Three-Year Pre–Post Analysis of EBP Integration in a Magnet-Designated Community Hospital

    loading  Checking for direct PDF access through Ovid

Abstract

Background:

Adoption of evidence-based practices (EBP) by registered nurses (RNs) and nurse leaders continues to be a challenge. Although multiple strategies and substantial resources are being invested to advance nursing practice based on evidence, little is known about the long-term impact of these interventions.

Aims:

This study was undertaken to assess nurse leaders' and clinical RNs' beliefs to use EBP, perceptions about organizational readiness for EBP, and frequency of implementing EBP following implementation of multifaceted interventions to achieve and maintain Magnet designation.

Methods:

This retrospective descriptive study compared data from two previously administered online surveys (2008 and 2012) at a mid-Atlantic Magnet-designated community hospital.

Results:

Clinical RNs' self-reported attitudes toward EBP were more positive (2008: M = 53.85, standard error of the mean [SEM] = 0.65; 2012: M = 57.07,SEM = 0.58), as well as their perceptions of organizational readiness (2008: M = 50.72, SEM = 1.20; 2012: M = 81.09, SEM = 0.98), between the two survey years.

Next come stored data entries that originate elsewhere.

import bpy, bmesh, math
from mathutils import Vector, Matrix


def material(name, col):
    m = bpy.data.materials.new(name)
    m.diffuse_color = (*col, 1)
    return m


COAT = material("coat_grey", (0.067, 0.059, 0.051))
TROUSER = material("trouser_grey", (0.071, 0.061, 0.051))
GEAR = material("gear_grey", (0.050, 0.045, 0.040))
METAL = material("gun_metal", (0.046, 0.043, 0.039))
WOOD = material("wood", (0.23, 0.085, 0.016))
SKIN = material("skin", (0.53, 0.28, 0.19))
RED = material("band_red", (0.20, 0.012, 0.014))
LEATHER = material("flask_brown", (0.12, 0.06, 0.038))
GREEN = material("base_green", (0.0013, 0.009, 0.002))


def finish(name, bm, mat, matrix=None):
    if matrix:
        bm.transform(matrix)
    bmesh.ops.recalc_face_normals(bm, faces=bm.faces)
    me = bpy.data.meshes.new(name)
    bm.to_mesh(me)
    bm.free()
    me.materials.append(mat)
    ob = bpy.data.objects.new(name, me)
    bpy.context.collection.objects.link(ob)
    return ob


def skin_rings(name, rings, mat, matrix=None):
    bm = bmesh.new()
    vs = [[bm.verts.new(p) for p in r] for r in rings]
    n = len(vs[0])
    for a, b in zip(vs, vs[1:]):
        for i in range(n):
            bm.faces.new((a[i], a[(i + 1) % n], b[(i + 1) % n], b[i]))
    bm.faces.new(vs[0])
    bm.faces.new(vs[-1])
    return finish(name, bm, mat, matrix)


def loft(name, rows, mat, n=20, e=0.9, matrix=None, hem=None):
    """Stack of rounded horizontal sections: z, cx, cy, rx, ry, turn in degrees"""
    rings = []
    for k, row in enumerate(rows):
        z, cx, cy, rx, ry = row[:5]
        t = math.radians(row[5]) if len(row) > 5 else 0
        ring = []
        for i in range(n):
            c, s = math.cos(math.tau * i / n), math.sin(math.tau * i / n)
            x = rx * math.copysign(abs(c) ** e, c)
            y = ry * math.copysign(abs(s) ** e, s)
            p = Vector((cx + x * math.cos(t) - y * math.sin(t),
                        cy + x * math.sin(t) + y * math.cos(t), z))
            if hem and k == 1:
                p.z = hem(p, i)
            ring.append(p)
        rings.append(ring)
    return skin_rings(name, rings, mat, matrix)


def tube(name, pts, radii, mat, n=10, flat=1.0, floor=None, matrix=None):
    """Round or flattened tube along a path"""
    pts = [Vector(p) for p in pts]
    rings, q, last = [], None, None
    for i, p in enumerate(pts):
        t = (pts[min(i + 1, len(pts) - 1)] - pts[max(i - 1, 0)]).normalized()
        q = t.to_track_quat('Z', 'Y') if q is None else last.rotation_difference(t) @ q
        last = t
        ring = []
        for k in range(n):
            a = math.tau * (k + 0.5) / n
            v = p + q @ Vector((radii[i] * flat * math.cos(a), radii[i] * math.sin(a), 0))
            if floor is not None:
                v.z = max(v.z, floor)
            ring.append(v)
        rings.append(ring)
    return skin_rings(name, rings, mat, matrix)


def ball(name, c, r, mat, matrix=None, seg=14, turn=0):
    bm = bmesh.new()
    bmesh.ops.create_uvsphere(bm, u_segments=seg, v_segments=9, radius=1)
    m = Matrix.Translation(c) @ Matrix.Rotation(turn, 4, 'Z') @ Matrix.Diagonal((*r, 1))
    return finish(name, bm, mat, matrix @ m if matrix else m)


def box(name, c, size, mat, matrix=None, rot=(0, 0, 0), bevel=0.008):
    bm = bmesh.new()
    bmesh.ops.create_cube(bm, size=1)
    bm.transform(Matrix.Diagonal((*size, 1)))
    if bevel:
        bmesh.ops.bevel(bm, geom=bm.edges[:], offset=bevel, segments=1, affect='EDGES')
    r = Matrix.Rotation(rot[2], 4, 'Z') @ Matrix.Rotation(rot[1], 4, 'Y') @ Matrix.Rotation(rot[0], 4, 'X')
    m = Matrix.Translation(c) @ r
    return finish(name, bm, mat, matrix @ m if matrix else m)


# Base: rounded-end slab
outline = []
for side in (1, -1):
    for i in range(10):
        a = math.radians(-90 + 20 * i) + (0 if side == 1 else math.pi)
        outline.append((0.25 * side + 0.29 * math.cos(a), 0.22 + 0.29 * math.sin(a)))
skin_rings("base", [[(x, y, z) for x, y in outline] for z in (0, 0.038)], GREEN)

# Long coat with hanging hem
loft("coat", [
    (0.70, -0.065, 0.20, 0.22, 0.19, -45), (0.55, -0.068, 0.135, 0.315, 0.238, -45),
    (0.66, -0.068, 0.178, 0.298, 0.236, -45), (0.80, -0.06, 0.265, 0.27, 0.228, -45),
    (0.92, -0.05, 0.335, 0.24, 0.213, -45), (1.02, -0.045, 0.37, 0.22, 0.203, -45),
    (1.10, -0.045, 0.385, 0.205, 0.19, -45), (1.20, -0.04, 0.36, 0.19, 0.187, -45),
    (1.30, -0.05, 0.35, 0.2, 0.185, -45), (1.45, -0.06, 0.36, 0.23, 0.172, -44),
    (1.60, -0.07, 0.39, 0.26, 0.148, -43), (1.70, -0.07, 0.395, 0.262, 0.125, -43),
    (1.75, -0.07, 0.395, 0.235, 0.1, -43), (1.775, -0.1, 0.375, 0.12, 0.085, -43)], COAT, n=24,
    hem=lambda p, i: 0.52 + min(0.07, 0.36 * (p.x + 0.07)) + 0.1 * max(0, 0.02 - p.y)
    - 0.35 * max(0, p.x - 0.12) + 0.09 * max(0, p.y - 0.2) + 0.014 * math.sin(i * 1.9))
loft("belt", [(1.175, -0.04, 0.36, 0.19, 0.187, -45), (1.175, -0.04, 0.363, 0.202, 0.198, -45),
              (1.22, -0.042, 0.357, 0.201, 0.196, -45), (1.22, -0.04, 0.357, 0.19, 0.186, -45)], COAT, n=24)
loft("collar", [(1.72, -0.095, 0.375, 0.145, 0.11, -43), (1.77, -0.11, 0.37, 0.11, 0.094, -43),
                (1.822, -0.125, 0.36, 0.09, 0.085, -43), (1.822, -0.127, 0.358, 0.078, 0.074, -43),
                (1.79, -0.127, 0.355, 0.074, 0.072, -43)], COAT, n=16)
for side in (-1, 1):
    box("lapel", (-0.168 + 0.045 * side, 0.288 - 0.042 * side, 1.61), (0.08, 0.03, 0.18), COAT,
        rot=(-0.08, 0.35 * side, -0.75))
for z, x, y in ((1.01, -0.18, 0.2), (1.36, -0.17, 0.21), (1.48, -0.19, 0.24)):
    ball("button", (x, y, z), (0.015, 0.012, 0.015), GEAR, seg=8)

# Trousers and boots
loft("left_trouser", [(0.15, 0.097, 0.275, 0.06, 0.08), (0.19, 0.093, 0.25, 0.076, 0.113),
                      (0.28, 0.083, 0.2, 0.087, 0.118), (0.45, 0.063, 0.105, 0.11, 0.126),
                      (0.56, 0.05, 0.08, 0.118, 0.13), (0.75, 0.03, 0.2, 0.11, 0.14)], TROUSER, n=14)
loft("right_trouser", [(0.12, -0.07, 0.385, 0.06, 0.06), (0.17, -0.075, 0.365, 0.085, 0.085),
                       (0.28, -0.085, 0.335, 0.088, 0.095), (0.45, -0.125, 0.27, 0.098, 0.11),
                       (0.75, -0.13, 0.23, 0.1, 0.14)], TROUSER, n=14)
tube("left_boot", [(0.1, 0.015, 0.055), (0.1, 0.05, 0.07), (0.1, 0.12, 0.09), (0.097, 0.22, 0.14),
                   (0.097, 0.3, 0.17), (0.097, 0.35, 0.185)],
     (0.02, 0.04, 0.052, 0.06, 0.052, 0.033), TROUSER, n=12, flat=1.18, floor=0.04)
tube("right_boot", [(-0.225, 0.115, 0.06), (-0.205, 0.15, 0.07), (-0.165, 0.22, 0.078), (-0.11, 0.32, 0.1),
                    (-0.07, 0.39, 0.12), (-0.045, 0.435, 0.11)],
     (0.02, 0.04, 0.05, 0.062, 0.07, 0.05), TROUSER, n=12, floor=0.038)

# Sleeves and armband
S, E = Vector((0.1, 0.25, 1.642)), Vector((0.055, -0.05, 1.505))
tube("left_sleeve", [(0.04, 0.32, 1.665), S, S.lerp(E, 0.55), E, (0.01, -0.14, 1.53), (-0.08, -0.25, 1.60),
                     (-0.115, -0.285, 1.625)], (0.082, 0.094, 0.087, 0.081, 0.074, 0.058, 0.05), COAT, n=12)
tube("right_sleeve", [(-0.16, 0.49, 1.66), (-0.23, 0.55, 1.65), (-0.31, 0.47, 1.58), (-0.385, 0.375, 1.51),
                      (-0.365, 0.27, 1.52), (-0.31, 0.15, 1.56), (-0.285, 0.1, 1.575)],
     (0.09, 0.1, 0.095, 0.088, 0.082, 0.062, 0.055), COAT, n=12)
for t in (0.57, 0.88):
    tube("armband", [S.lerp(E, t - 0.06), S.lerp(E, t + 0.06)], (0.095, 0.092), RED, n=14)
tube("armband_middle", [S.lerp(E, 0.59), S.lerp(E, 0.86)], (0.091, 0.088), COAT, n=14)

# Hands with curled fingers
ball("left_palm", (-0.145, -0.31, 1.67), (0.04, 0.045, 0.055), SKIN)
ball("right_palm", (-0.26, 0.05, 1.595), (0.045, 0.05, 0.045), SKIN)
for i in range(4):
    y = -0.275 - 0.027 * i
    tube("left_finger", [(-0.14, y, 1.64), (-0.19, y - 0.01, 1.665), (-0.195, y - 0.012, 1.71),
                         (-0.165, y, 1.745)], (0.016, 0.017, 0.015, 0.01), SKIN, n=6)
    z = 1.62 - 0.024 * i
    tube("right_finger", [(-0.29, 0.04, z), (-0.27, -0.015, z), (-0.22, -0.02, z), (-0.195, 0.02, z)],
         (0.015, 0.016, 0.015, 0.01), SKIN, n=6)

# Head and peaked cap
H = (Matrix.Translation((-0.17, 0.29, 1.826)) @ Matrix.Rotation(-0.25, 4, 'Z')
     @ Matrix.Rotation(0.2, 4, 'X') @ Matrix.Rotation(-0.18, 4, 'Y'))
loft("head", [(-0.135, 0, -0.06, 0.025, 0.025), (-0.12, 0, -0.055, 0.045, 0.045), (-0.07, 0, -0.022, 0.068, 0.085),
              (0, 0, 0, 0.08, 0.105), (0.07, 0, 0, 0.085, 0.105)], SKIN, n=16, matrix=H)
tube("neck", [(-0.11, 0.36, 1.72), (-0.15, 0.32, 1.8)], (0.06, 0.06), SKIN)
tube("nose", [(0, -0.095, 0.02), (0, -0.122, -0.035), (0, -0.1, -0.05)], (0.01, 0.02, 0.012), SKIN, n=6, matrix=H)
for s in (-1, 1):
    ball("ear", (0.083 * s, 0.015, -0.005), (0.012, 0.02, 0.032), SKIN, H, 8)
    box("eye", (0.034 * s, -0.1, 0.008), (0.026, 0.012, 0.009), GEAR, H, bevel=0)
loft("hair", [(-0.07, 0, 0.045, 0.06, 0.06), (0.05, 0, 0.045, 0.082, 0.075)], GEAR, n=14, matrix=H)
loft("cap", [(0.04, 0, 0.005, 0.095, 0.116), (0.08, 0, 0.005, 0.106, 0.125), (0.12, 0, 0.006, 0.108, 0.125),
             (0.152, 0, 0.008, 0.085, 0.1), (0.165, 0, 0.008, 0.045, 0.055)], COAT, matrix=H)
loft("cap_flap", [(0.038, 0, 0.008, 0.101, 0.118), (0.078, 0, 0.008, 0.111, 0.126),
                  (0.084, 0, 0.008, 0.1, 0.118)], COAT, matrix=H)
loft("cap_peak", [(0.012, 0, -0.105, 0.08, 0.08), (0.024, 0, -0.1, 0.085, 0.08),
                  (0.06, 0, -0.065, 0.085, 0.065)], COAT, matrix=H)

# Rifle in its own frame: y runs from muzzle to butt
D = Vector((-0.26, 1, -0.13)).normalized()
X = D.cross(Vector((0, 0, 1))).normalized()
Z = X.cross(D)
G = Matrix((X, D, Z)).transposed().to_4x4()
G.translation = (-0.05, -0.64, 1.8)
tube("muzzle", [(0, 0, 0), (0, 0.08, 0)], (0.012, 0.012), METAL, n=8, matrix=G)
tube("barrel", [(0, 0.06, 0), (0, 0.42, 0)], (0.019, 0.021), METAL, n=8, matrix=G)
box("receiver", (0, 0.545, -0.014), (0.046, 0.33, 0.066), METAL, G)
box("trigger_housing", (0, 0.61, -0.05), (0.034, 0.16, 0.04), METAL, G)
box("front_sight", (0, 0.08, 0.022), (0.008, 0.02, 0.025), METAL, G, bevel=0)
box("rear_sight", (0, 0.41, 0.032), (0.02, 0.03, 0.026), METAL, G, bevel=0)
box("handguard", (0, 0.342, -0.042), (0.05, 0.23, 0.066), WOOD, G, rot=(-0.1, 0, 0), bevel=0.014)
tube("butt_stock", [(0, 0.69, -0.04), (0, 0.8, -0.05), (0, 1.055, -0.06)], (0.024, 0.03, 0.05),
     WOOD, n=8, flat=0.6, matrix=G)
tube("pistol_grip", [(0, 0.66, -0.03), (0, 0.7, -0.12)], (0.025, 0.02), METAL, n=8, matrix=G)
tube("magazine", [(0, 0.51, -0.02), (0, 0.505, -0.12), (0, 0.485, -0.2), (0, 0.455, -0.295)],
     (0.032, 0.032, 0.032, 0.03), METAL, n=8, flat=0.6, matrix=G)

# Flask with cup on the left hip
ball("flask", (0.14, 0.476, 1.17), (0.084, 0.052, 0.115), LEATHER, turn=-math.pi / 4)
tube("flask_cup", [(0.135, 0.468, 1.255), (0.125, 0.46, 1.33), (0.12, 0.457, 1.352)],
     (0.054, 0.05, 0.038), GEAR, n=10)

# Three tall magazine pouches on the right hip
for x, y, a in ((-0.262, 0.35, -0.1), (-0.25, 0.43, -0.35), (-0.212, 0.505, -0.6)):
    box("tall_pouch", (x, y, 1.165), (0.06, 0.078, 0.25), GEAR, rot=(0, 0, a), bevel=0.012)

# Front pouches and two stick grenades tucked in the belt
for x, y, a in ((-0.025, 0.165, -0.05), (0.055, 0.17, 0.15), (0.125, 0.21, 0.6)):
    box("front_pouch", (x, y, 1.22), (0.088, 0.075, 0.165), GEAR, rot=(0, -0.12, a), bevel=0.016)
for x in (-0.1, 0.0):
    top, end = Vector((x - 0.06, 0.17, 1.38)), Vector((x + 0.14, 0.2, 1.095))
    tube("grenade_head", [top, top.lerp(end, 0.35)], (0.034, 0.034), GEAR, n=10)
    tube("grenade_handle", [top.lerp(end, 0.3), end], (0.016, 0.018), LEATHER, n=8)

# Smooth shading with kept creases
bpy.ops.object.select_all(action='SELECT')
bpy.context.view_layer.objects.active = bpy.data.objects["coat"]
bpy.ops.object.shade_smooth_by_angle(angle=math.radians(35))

Contrarily, although nurse leader scores were significantly higher for beliefs (2008: M = 61.15, SEM = 1.23; 2012: M = 60.60., SEM = 0.96), readiness (2008: M = 61.28, SEM = 2.16; 2012: M = 85.18, SEM = 1.64), and implementation (2008: M = 21.35, SEM = 1.72; 2012: M = 19.08, SEM = 1.43) little change was observed in the nurse leader scores between the two survey years compared with clinical RNs.

Discussion:

Results from this study suggest that the multifaceted interventions have had a positive impact on clinical RNs' beliefs and readiness for EBP, but not for nurse leaders. Albeit low, self-reported implementation of EBP by RNs and nurse leaders has been sustained, but has not improved.

Linking Evidence to Action:

Leaders must see their role as not only facilitators of EBP but also as active participants practicing EBP. Actively engaging leaders in EBP by serving on interprofessional EBP teams and role modeling these behaviors to staff is critical to EBP implementation. Realistic expectations of RNs for EBP implementation and clear and accessible resources may enhance RNs' willingness to implement. Going forward, it may be necessary to differentiate the expectations of RNs in EBP implementation by clarifying expectations in the process of identification and analysis of evidence from use of EBP in clinical practice.

Related Topics

    loading  Loading Related Articles